Ran across an interesting bit of mathematics news this morning…
A quartet of mathematicians from Yorkshire University, the University of Cambridge, the University of Waterloo and the University of Arkansas has discovered a 2D geometric shape that does not repeat itself when tiled. David Smith, Joseph Samuel...
I happened to be working on a project that involves hex tiling, so it was easy to create an SVG of the einstein (literally “one stone” in German) tile for your cutting/engraving pleasure.
Right-click on the image above and “save as” an SVG.
This seems perfect for scrap use! Just cut a bunch of these and tile them to make something cool!
March 24, 2023, 2:50pm
ok, now this may be my next puzzle pattern.
March 24, 2023, 4:14pm
There is also a project on the Cuttle site.
This is super cool. It’s the perfect random, weird shape to cut out of scrap.
A couple of people on Mastodon were showing off tiles they cut earlier. It was even one person’s first laser cutting project. Drawing in new people with math!
It’s called a Penrose pattern, discovered by Roger Penrose in 1974. Not sure what makes this recent “discovery” different. Veritasum put out a video 2 years ago about it, Numberphile 11 years ago, Matt Parker about 10 years ago, the Royal Institution, etc. Oxford University has a large section of paving that uses it outside the entrance to one of its buildings.
Still very cool, though.
I think what’s new is that it’s a single tile shape, where previous patterns needed more than one tile shape. But I’m mostly learning about this today
Thanks!!! this was on my list to make and I hadn’t gotten to it yet. Appreciate the share.
Yes, exactly. Penrose needed two, this can do it with one.
March 24, 2023, 9:04pm
Thank you for sharing.
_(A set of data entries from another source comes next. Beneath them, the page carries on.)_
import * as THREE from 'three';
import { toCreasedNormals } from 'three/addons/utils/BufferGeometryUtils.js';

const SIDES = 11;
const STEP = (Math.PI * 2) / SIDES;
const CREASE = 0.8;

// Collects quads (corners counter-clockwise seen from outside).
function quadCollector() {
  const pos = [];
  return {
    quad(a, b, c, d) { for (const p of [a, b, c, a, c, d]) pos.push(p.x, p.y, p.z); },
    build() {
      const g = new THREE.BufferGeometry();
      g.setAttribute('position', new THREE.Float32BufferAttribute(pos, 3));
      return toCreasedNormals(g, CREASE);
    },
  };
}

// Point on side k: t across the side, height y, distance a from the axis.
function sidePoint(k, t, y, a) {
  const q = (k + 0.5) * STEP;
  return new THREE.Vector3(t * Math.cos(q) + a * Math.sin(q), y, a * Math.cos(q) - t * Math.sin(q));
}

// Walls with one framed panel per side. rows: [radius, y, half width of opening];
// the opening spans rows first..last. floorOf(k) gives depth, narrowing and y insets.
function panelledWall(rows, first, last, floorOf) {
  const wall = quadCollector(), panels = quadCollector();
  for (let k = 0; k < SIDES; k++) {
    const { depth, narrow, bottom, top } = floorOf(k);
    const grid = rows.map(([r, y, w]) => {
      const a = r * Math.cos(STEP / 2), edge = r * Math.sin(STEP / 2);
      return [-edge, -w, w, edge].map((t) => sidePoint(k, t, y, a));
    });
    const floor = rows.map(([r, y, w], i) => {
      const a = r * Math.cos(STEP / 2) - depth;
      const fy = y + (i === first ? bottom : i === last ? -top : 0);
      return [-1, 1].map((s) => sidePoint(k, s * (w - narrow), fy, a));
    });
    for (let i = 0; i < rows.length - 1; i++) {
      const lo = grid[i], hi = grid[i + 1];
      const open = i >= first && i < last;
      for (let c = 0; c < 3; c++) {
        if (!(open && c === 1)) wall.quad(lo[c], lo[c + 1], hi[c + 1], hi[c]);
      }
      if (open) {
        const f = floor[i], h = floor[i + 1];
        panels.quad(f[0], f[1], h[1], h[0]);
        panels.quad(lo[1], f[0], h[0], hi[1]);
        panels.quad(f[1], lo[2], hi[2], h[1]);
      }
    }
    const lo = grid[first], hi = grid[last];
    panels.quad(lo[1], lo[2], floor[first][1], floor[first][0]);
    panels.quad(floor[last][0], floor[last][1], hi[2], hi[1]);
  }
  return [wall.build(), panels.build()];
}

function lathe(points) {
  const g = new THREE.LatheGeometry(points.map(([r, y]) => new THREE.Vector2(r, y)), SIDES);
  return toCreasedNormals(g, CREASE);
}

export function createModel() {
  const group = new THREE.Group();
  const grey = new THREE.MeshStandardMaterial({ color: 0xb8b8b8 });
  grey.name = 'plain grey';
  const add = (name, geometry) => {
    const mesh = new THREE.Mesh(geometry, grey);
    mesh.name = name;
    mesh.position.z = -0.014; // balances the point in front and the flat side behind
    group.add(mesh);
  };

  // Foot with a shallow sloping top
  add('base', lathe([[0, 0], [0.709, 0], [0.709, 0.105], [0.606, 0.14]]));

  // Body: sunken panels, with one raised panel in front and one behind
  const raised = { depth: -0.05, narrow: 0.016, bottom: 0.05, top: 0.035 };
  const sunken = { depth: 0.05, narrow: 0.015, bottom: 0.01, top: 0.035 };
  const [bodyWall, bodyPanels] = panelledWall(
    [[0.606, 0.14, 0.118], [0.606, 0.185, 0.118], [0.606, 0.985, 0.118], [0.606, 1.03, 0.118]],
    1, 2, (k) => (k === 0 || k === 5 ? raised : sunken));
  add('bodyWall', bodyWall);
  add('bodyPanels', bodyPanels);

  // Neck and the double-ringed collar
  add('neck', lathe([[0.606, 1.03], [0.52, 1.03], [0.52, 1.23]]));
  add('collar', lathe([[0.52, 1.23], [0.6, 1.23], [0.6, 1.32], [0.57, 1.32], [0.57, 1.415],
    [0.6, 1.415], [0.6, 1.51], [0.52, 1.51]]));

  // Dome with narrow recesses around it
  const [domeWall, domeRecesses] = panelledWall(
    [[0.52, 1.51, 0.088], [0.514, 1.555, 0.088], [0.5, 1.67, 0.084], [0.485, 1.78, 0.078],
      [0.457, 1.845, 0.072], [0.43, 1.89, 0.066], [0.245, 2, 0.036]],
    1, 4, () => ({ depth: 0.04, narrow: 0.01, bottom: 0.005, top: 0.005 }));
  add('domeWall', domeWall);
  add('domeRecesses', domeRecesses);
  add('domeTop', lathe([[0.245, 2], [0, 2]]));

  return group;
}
I love the look of this!
Aha! OK, I get it now! Thanks.
Just came here to post this, very cool indeed!
March 27, 2023, 12:27am
Oh wow! Definitely going to try this. Thanks for the design!
Not fair! This is the same as using two different tiles, since some are flipped over with respect to the others. In my mind, that’s cheating and not really an improvement over Penrose’s solution.
Yup, puzzle pattern for sure in my future.
Dual side puzzle! Picture on both sides, to add to the complexity!
Same picture on both sides, just rotated or mirrored
That was actually my first thought, but I then I figure that was TO mean.